• _EXERCISE OBJECTIVE_
Nothing should appear in the answer except the lines from the one containing "ob.select_set(True)" through the end of the records below, written out exactly.

(Stored data entries)
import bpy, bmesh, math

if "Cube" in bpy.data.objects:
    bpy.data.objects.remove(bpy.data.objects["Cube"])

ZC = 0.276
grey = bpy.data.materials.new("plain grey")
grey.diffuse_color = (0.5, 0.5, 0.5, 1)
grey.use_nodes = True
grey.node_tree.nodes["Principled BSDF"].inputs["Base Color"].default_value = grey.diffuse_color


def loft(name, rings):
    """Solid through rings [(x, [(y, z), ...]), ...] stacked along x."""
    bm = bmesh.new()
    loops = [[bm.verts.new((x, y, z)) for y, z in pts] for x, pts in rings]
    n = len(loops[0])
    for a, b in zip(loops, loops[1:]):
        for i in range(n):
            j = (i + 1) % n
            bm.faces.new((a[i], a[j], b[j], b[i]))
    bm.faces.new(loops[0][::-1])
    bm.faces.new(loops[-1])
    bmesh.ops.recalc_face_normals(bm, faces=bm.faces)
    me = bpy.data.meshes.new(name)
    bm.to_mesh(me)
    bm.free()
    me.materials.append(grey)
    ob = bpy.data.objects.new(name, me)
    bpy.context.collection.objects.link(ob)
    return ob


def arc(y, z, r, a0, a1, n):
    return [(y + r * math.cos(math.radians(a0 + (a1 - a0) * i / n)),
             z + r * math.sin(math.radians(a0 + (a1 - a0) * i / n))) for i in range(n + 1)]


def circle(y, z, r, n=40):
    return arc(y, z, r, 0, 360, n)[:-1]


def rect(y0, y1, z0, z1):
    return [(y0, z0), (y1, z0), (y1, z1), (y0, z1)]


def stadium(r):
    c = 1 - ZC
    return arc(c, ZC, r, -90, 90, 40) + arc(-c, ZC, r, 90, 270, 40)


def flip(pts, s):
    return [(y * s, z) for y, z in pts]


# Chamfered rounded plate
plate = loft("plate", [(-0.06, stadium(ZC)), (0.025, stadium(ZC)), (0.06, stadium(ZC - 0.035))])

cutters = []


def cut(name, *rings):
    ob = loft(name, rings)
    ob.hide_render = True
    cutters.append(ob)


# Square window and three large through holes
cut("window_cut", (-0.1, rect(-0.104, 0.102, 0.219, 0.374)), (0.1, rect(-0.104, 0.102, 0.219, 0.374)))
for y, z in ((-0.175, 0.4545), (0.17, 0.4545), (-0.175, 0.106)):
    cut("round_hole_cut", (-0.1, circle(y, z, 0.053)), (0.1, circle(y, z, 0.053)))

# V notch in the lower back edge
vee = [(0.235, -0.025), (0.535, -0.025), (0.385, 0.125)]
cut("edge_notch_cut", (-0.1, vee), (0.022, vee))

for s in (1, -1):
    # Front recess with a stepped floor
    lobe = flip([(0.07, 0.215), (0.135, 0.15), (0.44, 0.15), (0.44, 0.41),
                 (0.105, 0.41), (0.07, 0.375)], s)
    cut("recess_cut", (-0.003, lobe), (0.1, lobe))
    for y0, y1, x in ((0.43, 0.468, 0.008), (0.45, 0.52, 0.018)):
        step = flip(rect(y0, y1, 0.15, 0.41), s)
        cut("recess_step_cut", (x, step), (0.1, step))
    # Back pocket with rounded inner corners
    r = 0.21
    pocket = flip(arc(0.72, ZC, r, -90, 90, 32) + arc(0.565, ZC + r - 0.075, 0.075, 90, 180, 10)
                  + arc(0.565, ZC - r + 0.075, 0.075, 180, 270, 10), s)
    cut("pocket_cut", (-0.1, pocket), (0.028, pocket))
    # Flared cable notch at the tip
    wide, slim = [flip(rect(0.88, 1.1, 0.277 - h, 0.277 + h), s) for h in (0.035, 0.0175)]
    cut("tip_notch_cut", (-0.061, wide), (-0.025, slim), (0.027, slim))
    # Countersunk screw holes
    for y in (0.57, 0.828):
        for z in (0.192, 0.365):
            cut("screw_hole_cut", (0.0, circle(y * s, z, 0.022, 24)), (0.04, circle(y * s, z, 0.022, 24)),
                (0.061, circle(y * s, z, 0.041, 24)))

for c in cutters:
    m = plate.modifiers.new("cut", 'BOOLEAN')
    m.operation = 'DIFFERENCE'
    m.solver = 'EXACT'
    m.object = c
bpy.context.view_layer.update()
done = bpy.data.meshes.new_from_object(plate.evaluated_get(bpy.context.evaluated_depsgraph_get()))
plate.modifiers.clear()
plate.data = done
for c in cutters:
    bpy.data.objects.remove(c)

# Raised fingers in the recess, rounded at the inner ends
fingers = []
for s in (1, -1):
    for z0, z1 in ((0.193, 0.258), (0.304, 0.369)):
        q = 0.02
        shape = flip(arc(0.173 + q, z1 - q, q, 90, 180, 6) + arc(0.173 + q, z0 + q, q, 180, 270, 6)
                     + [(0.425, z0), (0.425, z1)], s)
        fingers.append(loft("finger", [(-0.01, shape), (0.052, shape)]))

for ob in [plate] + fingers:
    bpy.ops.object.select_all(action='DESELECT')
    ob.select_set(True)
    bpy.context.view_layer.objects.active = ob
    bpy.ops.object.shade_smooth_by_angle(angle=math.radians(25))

• _TASK OUTPUT_
    ob.select_set(True)
    bpy.context.view_layer.objects.active = ob
    bpy.ops.object.shade_smooth_by_angle(angle=math.radians(25))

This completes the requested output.